● **Exercise goal**: Reproduce the listing below as it stands. Leave out each image.

● **Entries supplied**:
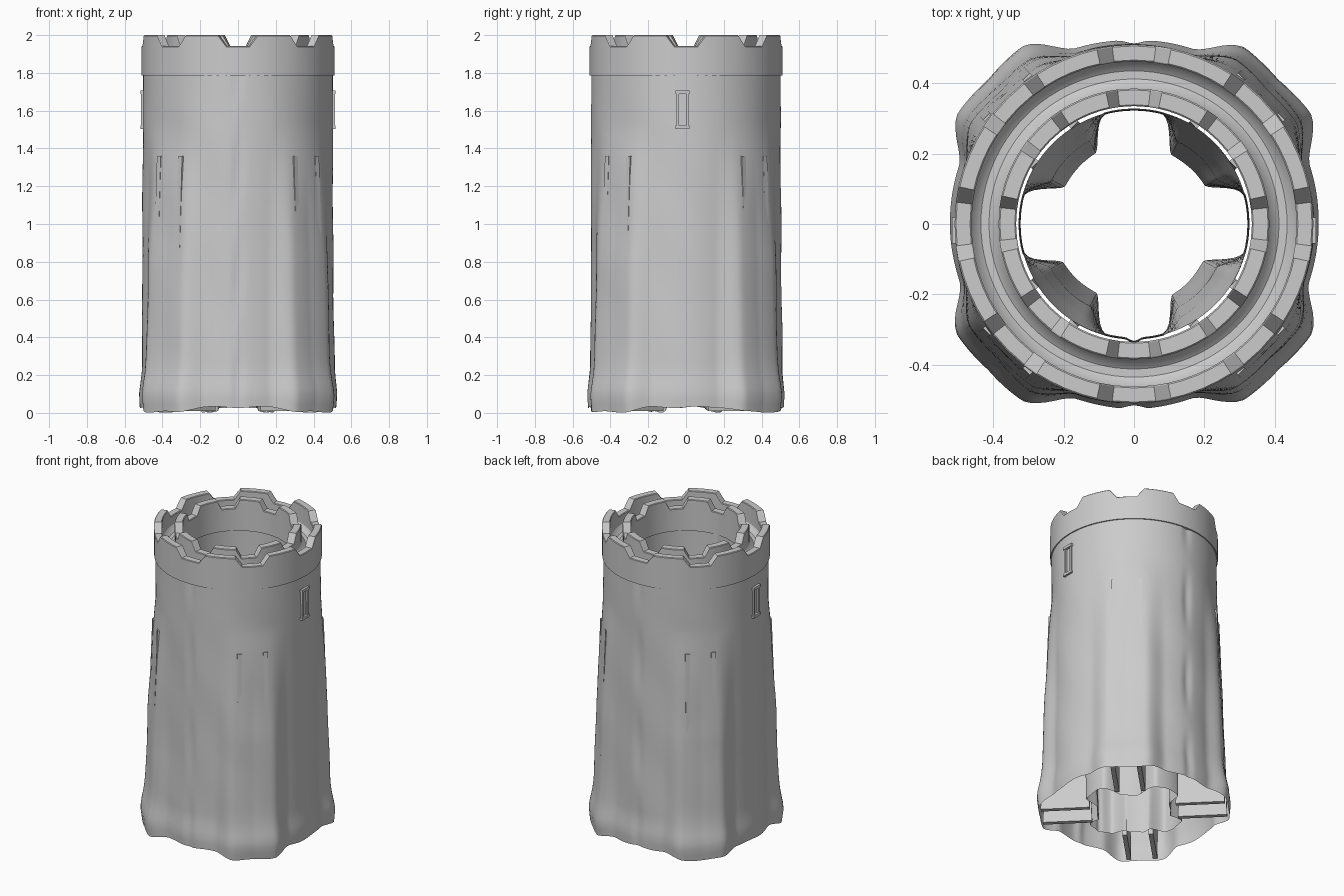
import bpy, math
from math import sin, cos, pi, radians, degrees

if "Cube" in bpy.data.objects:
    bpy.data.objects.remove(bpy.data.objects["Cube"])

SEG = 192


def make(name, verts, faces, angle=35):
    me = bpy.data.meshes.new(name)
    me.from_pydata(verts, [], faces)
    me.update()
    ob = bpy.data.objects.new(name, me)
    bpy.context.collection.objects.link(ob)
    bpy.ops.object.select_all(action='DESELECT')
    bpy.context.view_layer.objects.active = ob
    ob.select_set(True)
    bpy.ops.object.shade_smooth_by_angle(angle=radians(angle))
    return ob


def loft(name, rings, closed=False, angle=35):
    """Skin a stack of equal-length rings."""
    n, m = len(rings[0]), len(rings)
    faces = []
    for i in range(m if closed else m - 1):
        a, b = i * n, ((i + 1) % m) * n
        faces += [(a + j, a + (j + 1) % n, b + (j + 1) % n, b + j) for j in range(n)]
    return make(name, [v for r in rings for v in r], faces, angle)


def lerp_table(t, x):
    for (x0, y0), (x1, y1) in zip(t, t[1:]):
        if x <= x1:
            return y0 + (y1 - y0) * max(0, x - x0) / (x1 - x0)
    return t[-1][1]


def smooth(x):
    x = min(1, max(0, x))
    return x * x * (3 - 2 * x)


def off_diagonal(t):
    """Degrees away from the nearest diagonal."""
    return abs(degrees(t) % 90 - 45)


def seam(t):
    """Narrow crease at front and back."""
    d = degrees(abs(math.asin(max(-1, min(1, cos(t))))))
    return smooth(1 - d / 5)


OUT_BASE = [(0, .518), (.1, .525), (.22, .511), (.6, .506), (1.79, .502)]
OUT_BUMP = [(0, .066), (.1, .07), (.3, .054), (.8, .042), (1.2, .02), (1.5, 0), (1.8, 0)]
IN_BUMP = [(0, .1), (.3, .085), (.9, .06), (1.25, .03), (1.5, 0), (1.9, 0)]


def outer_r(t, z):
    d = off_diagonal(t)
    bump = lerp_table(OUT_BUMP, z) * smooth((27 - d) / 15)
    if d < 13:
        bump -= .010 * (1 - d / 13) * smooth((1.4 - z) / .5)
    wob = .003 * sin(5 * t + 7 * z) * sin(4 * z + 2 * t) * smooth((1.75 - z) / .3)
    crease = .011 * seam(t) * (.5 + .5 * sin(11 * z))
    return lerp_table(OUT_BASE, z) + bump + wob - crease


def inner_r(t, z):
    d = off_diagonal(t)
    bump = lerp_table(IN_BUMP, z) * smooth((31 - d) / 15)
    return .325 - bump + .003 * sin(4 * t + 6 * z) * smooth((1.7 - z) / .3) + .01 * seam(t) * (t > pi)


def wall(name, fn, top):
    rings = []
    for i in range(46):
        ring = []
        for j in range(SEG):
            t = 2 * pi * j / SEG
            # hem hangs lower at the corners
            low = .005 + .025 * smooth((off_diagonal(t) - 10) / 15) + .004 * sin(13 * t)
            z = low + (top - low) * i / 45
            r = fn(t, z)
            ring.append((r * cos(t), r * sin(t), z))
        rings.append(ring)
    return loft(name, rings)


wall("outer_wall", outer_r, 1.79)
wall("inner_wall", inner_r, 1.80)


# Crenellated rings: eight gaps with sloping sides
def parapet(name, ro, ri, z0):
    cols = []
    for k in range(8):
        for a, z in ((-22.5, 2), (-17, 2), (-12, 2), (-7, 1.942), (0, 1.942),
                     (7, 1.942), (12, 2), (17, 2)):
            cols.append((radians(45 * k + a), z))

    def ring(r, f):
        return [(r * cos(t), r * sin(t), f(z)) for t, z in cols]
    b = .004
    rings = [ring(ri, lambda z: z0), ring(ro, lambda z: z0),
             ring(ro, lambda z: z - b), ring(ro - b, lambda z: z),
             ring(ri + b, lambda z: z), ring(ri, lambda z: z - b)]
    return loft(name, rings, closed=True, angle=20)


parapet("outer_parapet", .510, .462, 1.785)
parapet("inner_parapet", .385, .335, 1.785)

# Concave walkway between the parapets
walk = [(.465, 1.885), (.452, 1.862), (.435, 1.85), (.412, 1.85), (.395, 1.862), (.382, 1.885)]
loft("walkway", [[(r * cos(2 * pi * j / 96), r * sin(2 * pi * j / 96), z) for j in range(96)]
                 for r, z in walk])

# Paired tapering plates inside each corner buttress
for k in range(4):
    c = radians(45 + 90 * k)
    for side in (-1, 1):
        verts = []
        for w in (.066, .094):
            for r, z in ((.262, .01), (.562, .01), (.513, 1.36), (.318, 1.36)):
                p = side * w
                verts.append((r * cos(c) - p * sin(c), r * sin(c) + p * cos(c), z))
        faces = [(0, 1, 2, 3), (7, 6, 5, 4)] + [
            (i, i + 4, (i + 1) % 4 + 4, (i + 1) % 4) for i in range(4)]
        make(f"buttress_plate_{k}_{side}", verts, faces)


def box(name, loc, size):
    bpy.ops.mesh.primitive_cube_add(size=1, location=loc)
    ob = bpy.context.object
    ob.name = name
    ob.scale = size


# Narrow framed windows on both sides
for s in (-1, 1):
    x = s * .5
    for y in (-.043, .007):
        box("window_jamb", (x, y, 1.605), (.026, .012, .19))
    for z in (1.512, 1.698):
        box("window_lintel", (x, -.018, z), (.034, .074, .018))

● **Result of this task**:
import bpy, math
from math import sin, cos, pi, radians, degrees

if "Cube" in bpy.data.objects:
    bpy.data.objects.remove(bpy.data.objects["Cube"])

SEG = 192


def make(name, verts, faces, angle=35):
    me = bpy.data.meshes.new(name)
    me.from_pydata(verts, [], faces)
    me.update()
    ob = bpy.data.objects.new(name, me)
    bpy.context.collection.objects.link(ob)
    bpy.ops.object.select_all(action='DESELECT')
    bpy.context.view_layer.objects.active = ob
    ob.select_set(True)
    bpy.ops.object.shade_smooth_by_angle(angle=radians(angle))
    return ob


def loft(name, rings, closed=False, angle=35):
    """Skin a stack of equal-length rings."""
    n, m = len(rings[0]), len(rings)
    faces = []
    for i in range(m if closed else m - 1):
        a, b = i * n, ((i + 1) % m) * n
        faces += [(a + j, a + (j + 1) % n, b + (j + 1) % n, b + j) for j in range(n)]
    return make(name, [v for r in rings for v in r], faces, angle)


def lerp_table(t, x):
    for (x0, y0), (x1, y1) in zip(t, t[1:]):
        if x <= x1:
            return y0 + (y1 - y0) * max(0, x - x0) / (x1 - x0)
    return t[-1][1]


def smooth(x):
    x = min(1, max(0, x))
    return x * x * (3 - 2 * x)


def off_diagonal(t):
    """Degrees away from the nearest diagonal."""
    return abs(degrees(t) % 90 - 45)


def seam(t):
    """Narrow crease at front and back."""
    d = degrees(abs(math.asin(max(-1, min(1, cos(t))))))
    return smooth(1 - d / 5)


OUT_BASE = [(0, .518), (.1, .525), (.22, .511), (.6, .506), (1.79, .502)]
OUT_BUMP = [(0, .066), (.1, .07), (.3, .054), (.8, .042), (1.2, .02), (1.5, 0), (1.8, 0)]
IN_BUMP = [(0, .1), (.3, .085), (.9, .06), (1.25, .03), (1.5, 0), (1.9, 0)]


def outer_r(t, z):
    d = off_diagonal(t)
    bump = lerp_table(OUT_BUMP, z) * smooth((27 - d) / 15)
    if d < 13:
        bump -= .010 * (1 - d / 13) * smooth((1.4 - z) / .5)
    wob = .003 * sin(5 * t + 7 * z) * sin(4 * z + 2 * t) * smooth((1.75 - z) / .3)
    crease = .011 * seam(t) * (.5 + .5 * sin(11 * z))
    return lerp_table(OUT_BASE, z) + bump + wob - crease


def inner_r(t, z):
    d = off_diagonal(t)
    bump = lerp_table(IN_BUMP, z) * smooth((31 - d) / 15)
    return .325 - bump + .003 * sin(4 * t + 6 * z) * smooth((1.7 - z) / .3) + .01 * seam(t) * (t > pi)


def wall(name, fn, top):
    rings = []
    for i in range(46):
        ring = []
        for j in range(SEG):
            t = 2 * pi * j / SEG
            # hem hangs lower at the corners
            low = .005 + .025 * smooth((off_diagonal(t) - 10) / 15) + .004 * sin(13 * t)
            z = low + (top - low) * i / 45
            r = fn(t, z)
            ring.append((r * cos(t), r * sin(t), z))
        rings.append(ring)
    return loft(name, rings)


wall("outer_wall", outer_r, 1.79)
wall("inner_wall", inner_r, 1.80)


# Crenellated rings: eight gaps with sloping sides
def parapet(name, ro, ri, z0):
    cols = []
    for k in range(8):
        for a, z in ((-22.5, 2), (-17, 2), (-12, 2), (-7, 1.942), (0, 1.942),
                     (7, 1.942), (12, 2), (17, 2)):
            cols.append((radians(45 * k + a), z))

    def ring(r, f):
        return [(r * cos(t), r * sin(t), f(z)) for t, z in cols]
    b = .004
    rings = [ring(ri, lambda z: z0), ring(ro, lambda z: z0),
             ring(ro, lambda z: z - b), ring(ro - b, lambda z: z),
             ring(ri + b, lambda z: z), ring(ri, lambda z: z - b)]
    return loft(name, rings, closed=True, angle=20)


parapet("outer_parapet", .510, .462, 1.785)
parapet("inner_parapet", .385, .335, 1.785)

# Concave walkway between the parapets
walk = [(.465, 1.885), (.452, 1.862), (.435, 1.85), (.412, 1.85), (.395, 1.862), (.382, 1.885)]
loft("walkway", [[(r * cos(2 * pi * j / 96), r * sin(2 * pi * j / 96), z) for j in range(96)]
                 for r, z in walk])

# Paired tapering plates inside each corner buttress
for k in range(4):
    c = radians(45 + 90 * k)
    for side in (-1, 1):
        verts = []
        for w in (.066, .094):
            for r, z in ((.262, .01), (.562, .01), (.513, 1.36), (.318, 1.36)):
                p = side * w
                verts.append((r * cos(c) - p * sin(c), r * sin(c) + p * cos(c), z))
        faces = [(0, 1, 2, 3), (7, 6, 5, 4)] + [
            (i, i + 4, (i + 1) % 4 + 4, (i + 1) % 4) for i in range(4)]
        make(f"buttress_plate_{k}_{side}", verts, faces)


def box(name, loc, size):
    bpy.ops.mesh.primitive_cube_add(size=1, location=loc)
    ob = bpy.context.object
    ob.name = name
    ob.scale = size


# Narrow framed windows on both sides
for s in (-1, 1):
    x = s * .5
    for y in (-.043, .007):
        box("window_jamb", (x, y, 1.605), (.026, .012, .19))
    for z in (1.512, 1.698):
        box("window_lintel", (x, -.018, z), (.034, .074, .018))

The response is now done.